Many modern recipes for “depression cakes” utilize cocoa powder for flavoring. | Photo Credit: iStock
It doesn’t matter if you’re young, old, rich or poor — people can’t help but come running when they hear a “depression cake” just came out of the oven!
Well no, that’s not true at all. But don’t turn up your nose at the thought of a “depression cake,” because it’s not quite as bleak as it sounds.
Depression cakes, sometimes also known as “war cakes” or even “wacky cakes,” are confections that can be made without seemingly vital ingredients like milk, butter or even eggs. Such recipes even date back as far as World War I, when they were also made with syrups or molasses due to a “present shortage of sugar,” according to a pamphlet distributed by the now-abolished U.S. Food Administration in 1918. (In the pamphlet, the dessert is referred to as a “war cake.”)
But the idea for the “wacky” recipe really took off during the Great Depression, when desserts — or rather, the ingredients needed to make the desserts — were too costly to make or reserved for other uses. To that end, bakers were instructed to utilize other, more readily available ingredients, such as vinegar and baking soda in place of eggs, oil or shortening instead of butter, and water or coffee as a stand-in for milk.
Today, recipes for “depression cakes” can be found all over Pinterest or Google, many of which use cocoa powder for flavoring. One such Google search even yields a recipe for a Betty Crocker-approved “Chocolate Snack Cake,” which indeed uses no milk, butter or eggs.
(In fact, it’s said that the idea for a “Depression cake” was popularized via a Betty Crocker-sponsored radio program that aired during the era, according to a cookbook published by Princeton University students focusing on an examination of the American diet.)
However, for the granddaddy of all milk-less, butter-less and egg-less cakes, look no further than the original “war cake” recipe published by the U.S. Food Administration in their 1918 pamphlet “War Economy in Food.”
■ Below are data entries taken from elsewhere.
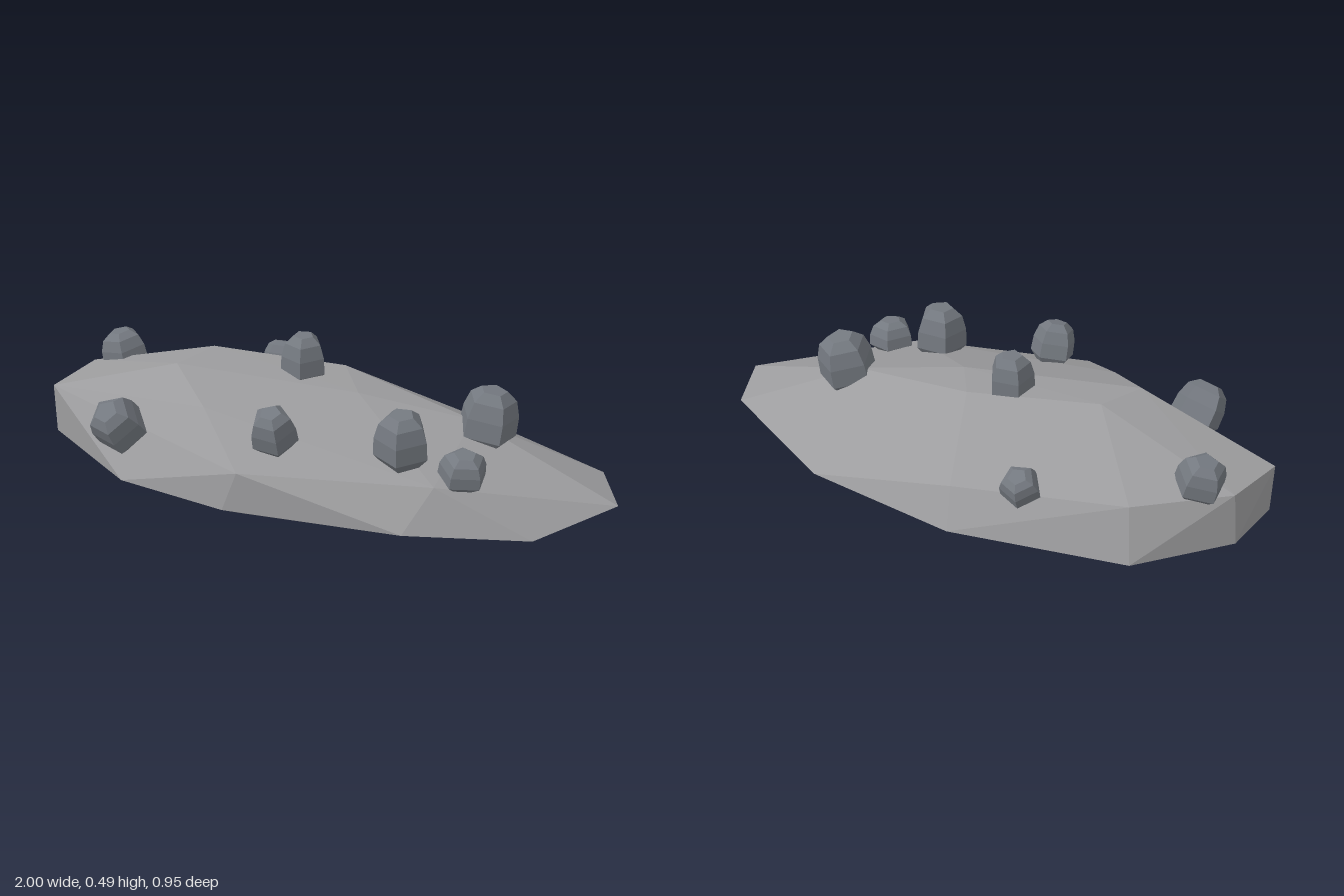
import * as THREE from 'three';
import { ConvexGeometry } from 'three/addons/geometries/ConvexGeometry.js';

export function createModel() {
  const model = new THREE.Group();
  model.name = 'rockyOutcrop';
  const slabStone = new THREE.MeshStandardMaterial({ color: 0x9c9c9e, flatShading: true });
  slabStone.name = 'pale slab stone';
  const boulderStone = new THREE.MeshStandardMaterial({ color: 0x747980, flatShading: true });
  boulderStone.name = 'slate boulder stone';

  // Widest outline of the slab (x, y, z), pointed at +x
  const rim = [
    [-1, 0.06, 0.16], [-0.97, 0.06, -0.06], [-0.72, 0.06, -0.33], [-0.13, 0.06, -0.475],
    [0.42, 0.06, -0.44], [0.91, 0.055, -0.21], [1, 0.055, 0], [0.77, 0.01, 0.24],
    [0.38, 0.055, 0.42], [-0.22, 0.06, 0.475], [-0.62, 0.06, 0.41],
  ];
  // Underside: the outline drawn in and dropped to the ground
  const base = rim.map(([x, , z]) => [x * 0.85, 0, z * 0.8]);
  // Shoulder corners and crest
  const crown = [
    [-1, 0.24, 0.16], [-0.95, 0.25, -0.06], [-0.68, 0.24, -0.27], [-0.1, 0.185, -0.4],
    [-0.17, 0.2, 0.462], [0.45, 0.18, 0.3], [-0.36, 0.32, 0.28], [-0.52, 0.395, 0.14],
    [-0.45, 0.402, -0.02], [0, 0.355, -0.12], [0.1, 0.335, 0.03], [0.48, 0.255, -0.06],
  ];
  const points = [...rim, ...base, ...crown].map((p) => new THREE.Vector3(...p));
  const slab = new THREE.Mesh(new ConvexGeometry(points), slabStone);
  slab.name = 'slab';
  model.add(slab);

  // Five-sided boulder: straight flanks, chamfered shoulder, small flat top
  const profile = [[0, -0.7], [0.6, -0.65], [1, -0.25], [0.97, 0.3], [0.8, 0.75], [0.45, 1], [0, 1]]
    .map(([x, y]) => new THREE.Vector2(x, y));
  const boulderShape = new THREE.LatheGeometry(profile, 5);

  // x, y, z, radius, half height, turn, tilt towards +x, tilt towards +z
  const boulders = [
    [-0.84, 0.285, -0.09, 0.085, 0.085, 0.4, -0.2, 0],
    [-0.33, 0.23, -0.34, 0.07, 0.065, 0.9, 0, -0.4],
    [-0.12, 0.385, -0.03, 0.08, 0.105, 0.2, 0, 0],
    [0.53, 0.25, -0.06, 0.105, 0.125, 0.7, 0.12, -0.08],
    [0.32, 0.28, 0.235, 0.095, 0.115, 0.1, 0, 0.08],
    [0.525, 0.21, 0.225, 0.083, 0.072, 1.0, 0.1, 0.1],
    [-0.085, 0.3, 0.34, 0.08, 0.095, 0.5, 0, 0.3],
    [-0.65, 0.225, 0.335, 0.094, 0.105, 0.3, -0.15, 0.65],
  ];
  boulders.forEach(([x, y, z, radius, height, turn, leanX, leanZ], i) => {
    const boulder = new THREE.Mesh(boulderShape, boulderStone);
    boulder.name = `boulder${i + 1}`;
    boulder.position.set(x, y, z);
    boulder.rotation.set(leanZ, turn, -leanX, 'XZY');
    boulder.scale.set(radius, height, radius);
    model.add(boulder);
  });

  return model;
}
In a section titled “Recipes for Conservation Sweets,” which also included recipes for oatmeal macaroons and cornmeal cookies, the U.S. Food Administration suggested the following “war cake” recipe, which was also devoid of conventional sugar.